Persistent use of secondary preventive drugs declines rapidly during the first 2 years after stroke.
2010 (English)In: Stroke, ISSN 0039-2499, E-ISSN 1524-4628, Vol. 41, no 2, 397-401 p.Article in journal (Refereed) Published
BACKGROUND AND PURPOSE: To prevent new cardiovascular events after stroke, prescribed preventive drugs should be used continuously. This study measures persistent use of preventive drugs after stroke and identifies factors associated with persistence.
METHODS: A 1-year cohort (21,077 survivors) from Riks-Stroke, the Swedish Stroke Register, was linked to the Swedish Prescribed Drug Register.
RESULTS: The proportion of patients who were persistent users of drugs prescribed at discharge from hospital declined progressively over the first 2 years to reach 74.2% for antihypertensive drugs, 56.1% for statins, 63.7% for antiplatelet drugs, and 45.0% for warfarin. For most drugs, advanced age, comorbidity, good self-perceived health, absence of low mood, acute treatment in a stroke unit, and institutional living at follow-up were independently associated with persistent medication use.
CONCLUSIONS: Persistent secondary prevention treatment declines rapidly during the first 2 years after stroke, particularly for statins and warfarin. Effective interventions to improve persistent secondary prevention after stroke need to be developed.
Place, publisher, year, edition, pages
American Heart Association , 2010. Vol. 41, no 2, 397-401 p.
medication persistence, secondary prevention, stroke
Social and Clinical Pharmacy

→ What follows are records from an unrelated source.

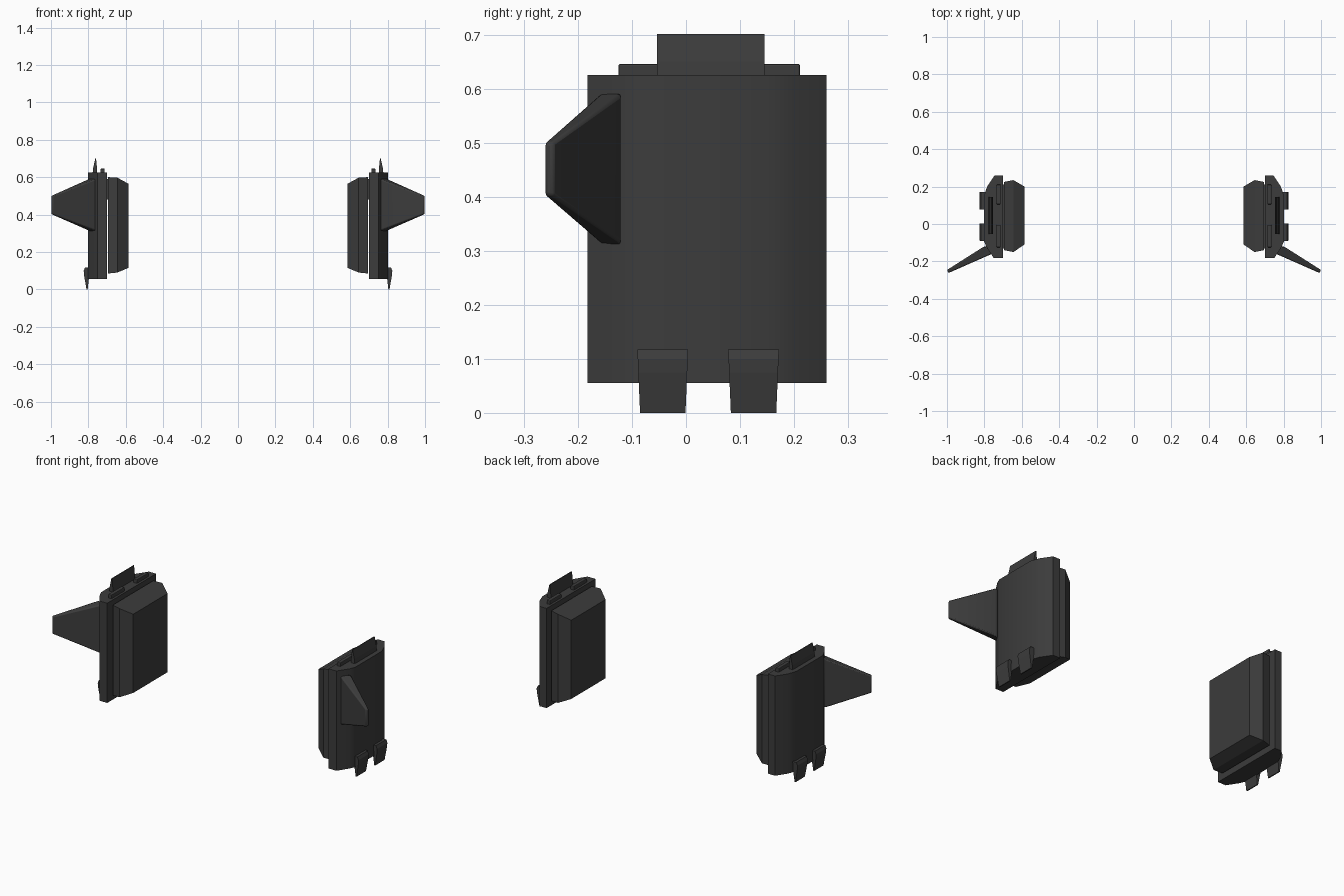
import bpy, bmesh

if "Cube" in bpy.data.objects:
    bpy.data.objects.remove(bpy.data.objects["Cube"])

mat = bpy.data.materials.new("dark_grey")
mat.diffuse_color = (0.045, 0.045, 0.045, 1)
mat.use_nodes = True
mat.node_tree.nodes["Principled BSDF"].inputs["Base Color"].default_value = mat.diffuse_color


def loft(name, sections, bevel=0.0, segments=2, smooth=False):
    """Skin equal-length point loops, cap both ends, mirror across x = 0."""
    bm = bmesh.new()
    rings = [[bm.verts.new(p) for p in s] for s in sections]
    n = len(rings[0])
    for a, b in zip(rings, rings[1:]):
        for i in range(n):
            j = (i + 1) % n
            bm.faces.new((a[i], a[j], b[j], b[i]))
    bm.faces.new(rings[0])
    bm.faces.new(rings[-1])
    bmesh.ops.recalc_face_normals(bm, faces=bm.faces)
    me = bpy.data.meshes.new(name)
    bm.to_mesh(me)
    bm.free()
    me.materials.append(mat)
    ob = bpy.data.objects.new(name, me)
    bpy.context.collection.objects.link(ob)
    if bevel:
        bv = ob.modifiers.new("bevel", "BEVEL")
        bv.width, bv.segments = bevel, segments
    ob.modifiers.new("mirror", "MIRROR").use_axis = (True, False, False)
    if smooth:
        bpy.ops.object.select_all(action="DESELECT")
        ob.select_set(True)
        bpy.context.view_layer.objects.active = ob
        bpy.ops.object.shade_smooth_by_angle(angle=0.7)
    return ob


def rect_x(x, y0, y1, z0, z1):
    return [(x, y0, z0), (x, y1, z0), (x, y1, z1), (x, y0, z1)]


def rect_z(z, x0, x1, y0, y1):
    return [(x0, y0, z), (x1, y0, z), (x1, y1, z), (x0, y1, z)]


# Outer plate: slab with swept-back vertical edges
outline = [(0.70, 0.26), (0.745, 0.26), (0.785, 0.20), (0.803, 0.15),
           (0.803, -0.09), (0.79, -0.12), (0.75, -0.182), (0.70, -0.182)]
loft("outer_plate", [[(x, y, z) for x, y in outline] for z in (0.055, 0.625)], smooth=True)

# Inner pad: chamfered cushion facing the centre
loft("inner_pad", [rect_x(0.694, -0.14, 0.225, 0.085, 0.60),
                   rect_x(0.645, -0.15, 0.235, 0.09, 0.597),
                   rect_x(0.586, -0.11, 0.20, 0.115, 0.565)])

# Spacer joining pad and plate
loft("pad_spacer", [rect_x(0.69, -0.13, 0.21, 0.48, 0.59),
                    rect_x(0.705, -0.13, 0.21, 0.48, 0.59)])

# Side wing: tapered blade sweeping outward and forward
loft("side_wing", [
    [(0.75, -0.155, 0.31), (0.79, -0.12, 0.31), (0.79, -0.12, 0.592), (0.75, -0.155, 0.592)],
    [(0.765, -0.162, 0.316), (0.805, -0.122, 0.316), (0.805, -0.122, 0.588), (0.765, -0.162, 0.588)],
    [(0.992, -0.262, 0.402), (1.0, -0.246, 0.402), (1.0, -0.246, 0.50), (0.992, -0.262, 0.50)],
], bevel=0.006, smooth=True)

# Top fin: thin wedge
loft("top_fin", [rect_z(0.615, 0.752, 0.778, -0.054, 0.145),
                 rect_z(0.65, 0.754, 0.774, -0.054, 0.145),
                 rect_z(0.701, 0.759, 0.763, -0.054, 0.145)])

# Top rails
for label, y0, y1 in (("front", -0.125, -0.005), ("rear", 0.105, 0.211)):
    loft(label + "_top_rail", [rect_z(0.615, 0.713, 0.735, y0, y1),
                               rect_z(0.646, 0.713, 0.735, y0, y1)], bevel=0.004)

# Bottom tabs: bent plates hanging below the outer face
tab = [(0.795, 0.117), (0.818, 0.117), (0.825, 0.10), (0.823, 0.075),
       (0.810, 0.0), (0.804, 0.0), (0.797, 0.06)]
for label, yc in (("front", -0.043), ("rear", 0.125)):
    loft(label + "_bottom_tab",
         [[(x, yc + s * (0.042 + 0.005 * z / 0.117), z) for x, z in tab] for s in (-1, 1)])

IdentifiersURN: urn:nbn:se:umu:diva-35680DOI: 10.1161/STROKEAHA.109.566950PubMedID: 20075360OAI: oai:DiVA.org:umu-35680DiVA: diva2:346176